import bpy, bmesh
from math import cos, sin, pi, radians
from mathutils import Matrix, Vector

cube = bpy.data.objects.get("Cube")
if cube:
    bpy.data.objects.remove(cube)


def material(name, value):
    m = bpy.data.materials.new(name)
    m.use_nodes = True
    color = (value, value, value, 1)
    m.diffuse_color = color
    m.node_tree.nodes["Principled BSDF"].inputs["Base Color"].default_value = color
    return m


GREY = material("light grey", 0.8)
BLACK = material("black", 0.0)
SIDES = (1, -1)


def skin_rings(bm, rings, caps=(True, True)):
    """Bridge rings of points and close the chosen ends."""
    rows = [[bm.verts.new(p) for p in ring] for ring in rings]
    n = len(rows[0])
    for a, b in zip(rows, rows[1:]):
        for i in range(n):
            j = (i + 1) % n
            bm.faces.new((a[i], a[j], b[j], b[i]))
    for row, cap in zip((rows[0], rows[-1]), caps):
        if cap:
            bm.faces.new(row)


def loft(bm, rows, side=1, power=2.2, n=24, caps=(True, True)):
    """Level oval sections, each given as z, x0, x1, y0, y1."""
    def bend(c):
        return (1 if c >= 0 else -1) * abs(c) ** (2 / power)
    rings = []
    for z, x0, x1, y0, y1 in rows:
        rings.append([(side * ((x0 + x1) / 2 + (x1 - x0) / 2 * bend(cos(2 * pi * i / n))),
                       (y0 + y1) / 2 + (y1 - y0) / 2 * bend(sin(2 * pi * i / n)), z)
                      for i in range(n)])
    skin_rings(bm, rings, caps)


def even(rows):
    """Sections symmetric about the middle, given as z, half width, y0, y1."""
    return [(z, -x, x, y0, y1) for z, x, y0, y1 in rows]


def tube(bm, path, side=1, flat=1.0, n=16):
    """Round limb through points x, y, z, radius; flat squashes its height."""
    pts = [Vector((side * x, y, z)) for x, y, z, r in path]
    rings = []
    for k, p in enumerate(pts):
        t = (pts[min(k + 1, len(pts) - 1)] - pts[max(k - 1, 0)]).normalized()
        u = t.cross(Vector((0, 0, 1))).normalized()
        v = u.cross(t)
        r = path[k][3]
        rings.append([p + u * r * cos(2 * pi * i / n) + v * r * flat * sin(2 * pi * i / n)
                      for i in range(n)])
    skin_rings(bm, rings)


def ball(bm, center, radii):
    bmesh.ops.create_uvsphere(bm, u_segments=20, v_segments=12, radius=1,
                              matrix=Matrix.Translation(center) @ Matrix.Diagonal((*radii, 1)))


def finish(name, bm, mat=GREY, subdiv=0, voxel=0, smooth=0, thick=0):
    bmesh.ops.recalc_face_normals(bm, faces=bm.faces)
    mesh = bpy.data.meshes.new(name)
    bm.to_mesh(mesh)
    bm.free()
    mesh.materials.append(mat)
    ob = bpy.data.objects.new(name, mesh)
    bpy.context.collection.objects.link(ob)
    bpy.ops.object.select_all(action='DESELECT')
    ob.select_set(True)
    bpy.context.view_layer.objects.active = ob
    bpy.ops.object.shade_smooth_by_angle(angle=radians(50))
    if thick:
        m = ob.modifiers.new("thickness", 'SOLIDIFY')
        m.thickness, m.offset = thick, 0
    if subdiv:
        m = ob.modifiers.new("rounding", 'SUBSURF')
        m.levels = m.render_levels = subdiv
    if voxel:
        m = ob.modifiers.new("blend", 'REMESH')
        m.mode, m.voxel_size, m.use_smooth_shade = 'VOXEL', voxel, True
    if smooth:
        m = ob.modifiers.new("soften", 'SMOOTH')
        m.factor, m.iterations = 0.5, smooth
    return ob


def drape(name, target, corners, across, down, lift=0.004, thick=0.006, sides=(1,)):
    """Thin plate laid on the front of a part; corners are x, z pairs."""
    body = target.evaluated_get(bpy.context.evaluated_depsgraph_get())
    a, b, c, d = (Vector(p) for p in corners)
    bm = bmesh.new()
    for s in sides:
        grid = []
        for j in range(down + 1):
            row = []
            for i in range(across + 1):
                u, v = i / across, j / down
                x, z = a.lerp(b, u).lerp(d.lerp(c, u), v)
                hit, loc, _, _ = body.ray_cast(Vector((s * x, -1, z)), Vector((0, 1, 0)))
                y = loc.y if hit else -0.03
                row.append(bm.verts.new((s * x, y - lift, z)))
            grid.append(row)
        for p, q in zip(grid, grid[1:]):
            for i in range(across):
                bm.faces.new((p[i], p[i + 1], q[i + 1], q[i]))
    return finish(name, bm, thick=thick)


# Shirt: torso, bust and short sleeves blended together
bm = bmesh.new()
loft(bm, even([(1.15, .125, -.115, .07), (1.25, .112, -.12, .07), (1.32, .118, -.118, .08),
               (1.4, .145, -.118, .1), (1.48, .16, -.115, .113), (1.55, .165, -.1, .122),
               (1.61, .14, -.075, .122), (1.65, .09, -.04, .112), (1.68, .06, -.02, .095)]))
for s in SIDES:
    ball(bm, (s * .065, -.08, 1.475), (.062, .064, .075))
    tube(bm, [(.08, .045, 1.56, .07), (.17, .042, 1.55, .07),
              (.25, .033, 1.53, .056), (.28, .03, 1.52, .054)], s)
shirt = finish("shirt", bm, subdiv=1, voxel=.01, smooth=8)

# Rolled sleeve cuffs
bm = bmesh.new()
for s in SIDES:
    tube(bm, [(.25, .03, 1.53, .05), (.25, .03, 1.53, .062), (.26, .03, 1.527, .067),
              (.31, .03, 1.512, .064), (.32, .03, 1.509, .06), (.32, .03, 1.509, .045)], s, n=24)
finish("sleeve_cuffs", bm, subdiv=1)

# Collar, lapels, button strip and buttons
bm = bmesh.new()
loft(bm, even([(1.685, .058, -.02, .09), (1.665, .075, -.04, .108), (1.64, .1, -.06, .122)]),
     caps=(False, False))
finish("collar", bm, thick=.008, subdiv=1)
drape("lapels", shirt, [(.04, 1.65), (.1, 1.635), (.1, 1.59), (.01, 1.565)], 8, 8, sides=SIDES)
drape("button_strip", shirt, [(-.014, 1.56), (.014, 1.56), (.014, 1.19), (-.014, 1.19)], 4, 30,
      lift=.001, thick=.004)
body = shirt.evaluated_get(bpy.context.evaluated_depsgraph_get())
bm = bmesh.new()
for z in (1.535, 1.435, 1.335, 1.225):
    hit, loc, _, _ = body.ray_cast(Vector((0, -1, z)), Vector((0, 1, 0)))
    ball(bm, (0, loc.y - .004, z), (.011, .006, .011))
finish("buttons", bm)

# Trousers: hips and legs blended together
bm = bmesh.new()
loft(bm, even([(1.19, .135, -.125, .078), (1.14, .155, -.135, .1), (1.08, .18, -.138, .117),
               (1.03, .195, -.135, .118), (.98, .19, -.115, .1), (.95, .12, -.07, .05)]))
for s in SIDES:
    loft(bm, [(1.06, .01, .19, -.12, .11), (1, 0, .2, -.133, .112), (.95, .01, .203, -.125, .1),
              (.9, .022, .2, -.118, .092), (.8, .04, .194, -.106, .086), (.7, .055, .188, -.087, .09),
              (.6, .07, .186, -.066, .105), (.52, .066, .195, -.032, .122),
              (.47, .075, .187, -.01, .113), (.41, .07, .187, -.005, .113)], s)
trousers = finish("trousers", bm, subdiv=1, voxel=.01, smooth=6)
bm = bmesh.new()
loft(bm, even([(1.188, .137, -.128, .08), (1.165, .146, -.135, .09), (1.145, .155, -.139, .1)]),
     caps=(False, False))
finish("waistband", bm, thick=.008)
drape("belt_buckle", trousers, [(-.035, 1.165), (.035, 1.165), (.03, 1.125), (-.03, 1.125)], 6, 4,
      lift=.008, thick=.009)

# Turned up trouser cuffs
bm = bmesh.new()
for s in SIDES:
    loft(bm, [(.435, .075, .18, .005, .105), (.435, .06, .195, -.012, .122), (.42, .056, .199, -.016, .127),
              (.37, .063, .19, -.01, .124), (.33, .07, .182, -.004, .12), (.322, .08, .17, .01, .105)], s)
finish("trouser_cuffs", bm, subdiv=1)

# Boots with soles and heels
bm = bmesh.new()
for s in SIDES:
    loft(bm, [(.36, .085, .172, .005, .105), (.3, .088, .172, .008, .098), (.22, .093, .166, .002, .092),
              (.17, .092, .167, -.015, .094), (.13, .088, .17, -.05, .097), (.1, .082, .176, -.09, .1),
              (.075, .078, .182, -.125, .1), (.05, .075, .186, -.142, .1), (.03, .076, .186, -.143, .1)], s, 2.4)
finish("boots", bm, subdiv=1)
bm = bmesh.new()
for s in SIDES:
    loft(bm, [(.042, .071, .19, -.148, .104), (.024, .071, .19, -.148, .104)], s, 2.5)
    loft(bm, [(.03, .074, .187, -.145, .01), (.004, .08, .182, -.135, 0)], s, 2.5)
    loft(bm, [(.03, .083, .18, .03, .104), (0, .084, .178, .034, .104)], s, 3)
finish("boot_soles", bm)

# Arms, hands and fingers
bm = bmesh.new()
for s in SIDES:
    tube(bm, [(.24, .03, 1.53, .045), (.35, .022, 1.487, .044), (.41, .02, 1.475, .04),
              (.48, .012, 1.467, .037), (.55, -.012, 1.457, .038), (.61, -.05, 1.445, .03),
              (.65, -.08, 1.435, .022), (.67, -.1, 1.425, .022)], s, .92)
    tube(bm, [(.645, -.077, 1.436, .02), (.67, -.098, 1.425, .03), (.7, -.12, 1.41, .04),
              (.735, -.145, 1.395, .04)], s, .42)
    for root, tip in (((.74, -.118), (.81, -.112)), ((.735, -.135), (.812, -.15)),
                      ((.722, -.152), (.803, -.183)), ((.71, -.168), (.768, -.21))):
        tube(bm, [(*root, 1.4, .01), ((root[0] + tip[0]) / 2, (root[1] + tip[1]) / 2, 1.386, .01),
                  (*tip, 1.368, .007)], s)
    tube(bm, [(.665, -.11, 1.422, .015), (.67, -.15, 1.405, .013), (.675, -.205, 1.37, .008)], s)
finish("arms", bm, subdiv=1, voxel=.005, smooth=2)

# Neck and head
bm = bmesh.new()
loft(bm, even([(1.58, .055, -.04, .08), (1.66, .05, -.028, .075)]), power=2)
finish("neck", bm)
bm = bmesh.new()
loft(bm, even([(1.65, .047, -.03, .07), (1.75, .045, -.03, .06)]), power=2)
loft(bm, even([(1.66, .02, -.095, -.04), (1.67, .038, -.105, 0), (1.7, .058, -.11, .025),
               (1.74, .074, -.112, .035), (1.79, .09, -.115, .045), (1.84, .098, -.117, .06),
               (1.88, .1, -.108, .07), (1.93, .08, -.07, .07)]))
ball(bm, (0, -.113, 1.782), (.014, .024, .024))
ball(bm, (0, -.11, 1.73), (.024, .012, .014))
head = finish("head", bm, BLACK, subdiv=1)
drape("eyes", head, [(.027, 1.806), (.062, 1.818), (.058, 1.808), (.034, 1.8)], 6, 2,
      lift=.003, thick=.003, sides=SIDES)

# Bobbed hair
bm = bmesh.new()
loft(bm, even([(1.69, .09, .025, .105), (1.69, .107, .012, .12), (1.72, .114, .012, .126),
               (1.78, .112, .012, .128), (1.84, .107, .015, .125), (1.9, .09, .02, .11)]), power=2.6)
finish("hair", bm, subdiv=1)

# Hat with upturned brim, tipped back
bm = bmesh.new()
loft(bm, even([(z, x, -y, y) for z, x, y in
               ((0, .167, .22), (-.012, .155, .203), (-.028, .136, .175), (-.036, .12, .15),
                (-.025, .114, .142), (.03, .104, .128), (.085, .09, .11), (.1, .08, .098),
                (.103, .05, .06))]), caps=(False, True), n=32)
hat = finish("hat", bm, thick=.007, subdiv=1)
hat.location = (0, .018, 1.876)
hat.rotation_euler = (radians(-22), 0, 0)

☆ ☆ ☆

→ **Required action**:
Out of the listing above, reproduce exactly the lines from the one with "bmesh.ops.recalc_face_normals(bm, faces=bm.faces)" up to and including the one with "ball(bm, (s *".

→ **Task solution**:
    bmesh.ops.recalc_face_normals(bm, faces=bm.faces)
    mesh = bpy.data.meshes.new(name)
    bm.to_mesh(mesh)
    bm.free()
    mesh.materials.append(mat)
    ob = bpy.data.objects.new(name, mesh)
    bpy.context.collection.objects.link(ob)
    bpy.ops.object.select_all(action='DESELECT')
    ob.select_set(True)
    bpy.context.view_layer.objects.active = ob
    bpy.ops.object.shade_smooth_by_angle(angle=radians(50))
    if thick:
        m = ob.modifiers.new("thickness", 'SOLIDIFY')
        m.thickness, m.offset = thick, 0
    if subdiv:
        m = ob.modifiers.new("rounding", 'SUBSURF')
        m.levels = m.render_levels = subdiv
    if voxel:
        m = ob.modifiers.new("blend", 'REMESH')
        m.mode, m.voxel_size, m.use_smooth_shade = 'VOXEL', voxel, True
    if smooth:
        m = ob.modifiers.new("soften", 'SMOOTH')
        m.factor, m.iterations = 0.5, smooth
    return ob


def drape(name, target, corners, across, down, lift=0.004, thick=0.006, sides=(1,)):
    """Thin plate laid on the front of a part; corners are x, z pairs."""
    body = target.evaluated_get(bpy.context.evaluated_depsgraph_get())
    a, b, c, d = (Vector(p) for p in corners)
    bm = bmesh.new()
    for s in sides:
        grid = []
        for j in range(down + 1):
            row = []
            for i in range(across + 1):
                u, v = i / across, j / down
                x, z = a.lerp(b, u).lerp(d.lerp(c, u), v)
                hit, loc, _, _ = body.ray_cast(Vector((s * x, -1, z)), Vector((0, 1, 0)))
                y = loc.y if hit else -0.03
                row.append(bm.verts.new((s * x, y - lift, z)))
            grid.append(row)
        for p, q in zip(grid, grid[1:]):
            for i in range(across):
                bm.faces.new((p[i], p[i + 1], q[i + 1], q[i]))
    return finish(name, bm, thick=thick)


# Shirt: torso, bust and short sleeves blended together
bm = bmesh.new()
loft(bm, even([(1.15, .125, -.115, .07), (1.25, .112, -.12, .07), (1.32, .118, -.118, .08),
               (1.4, .145, -.118, .1), (1.48, .16, -.115, .113), (1.55, .165, -.1, .122),
               (1.61, .14, -.075, .122), (1.65, .09, -.04, .112), (1.68, .06, -.02, .095)]))
for s in SIDES:
    ball(bm, (s * .065, -.08, 1.475), (.062, .064, .075))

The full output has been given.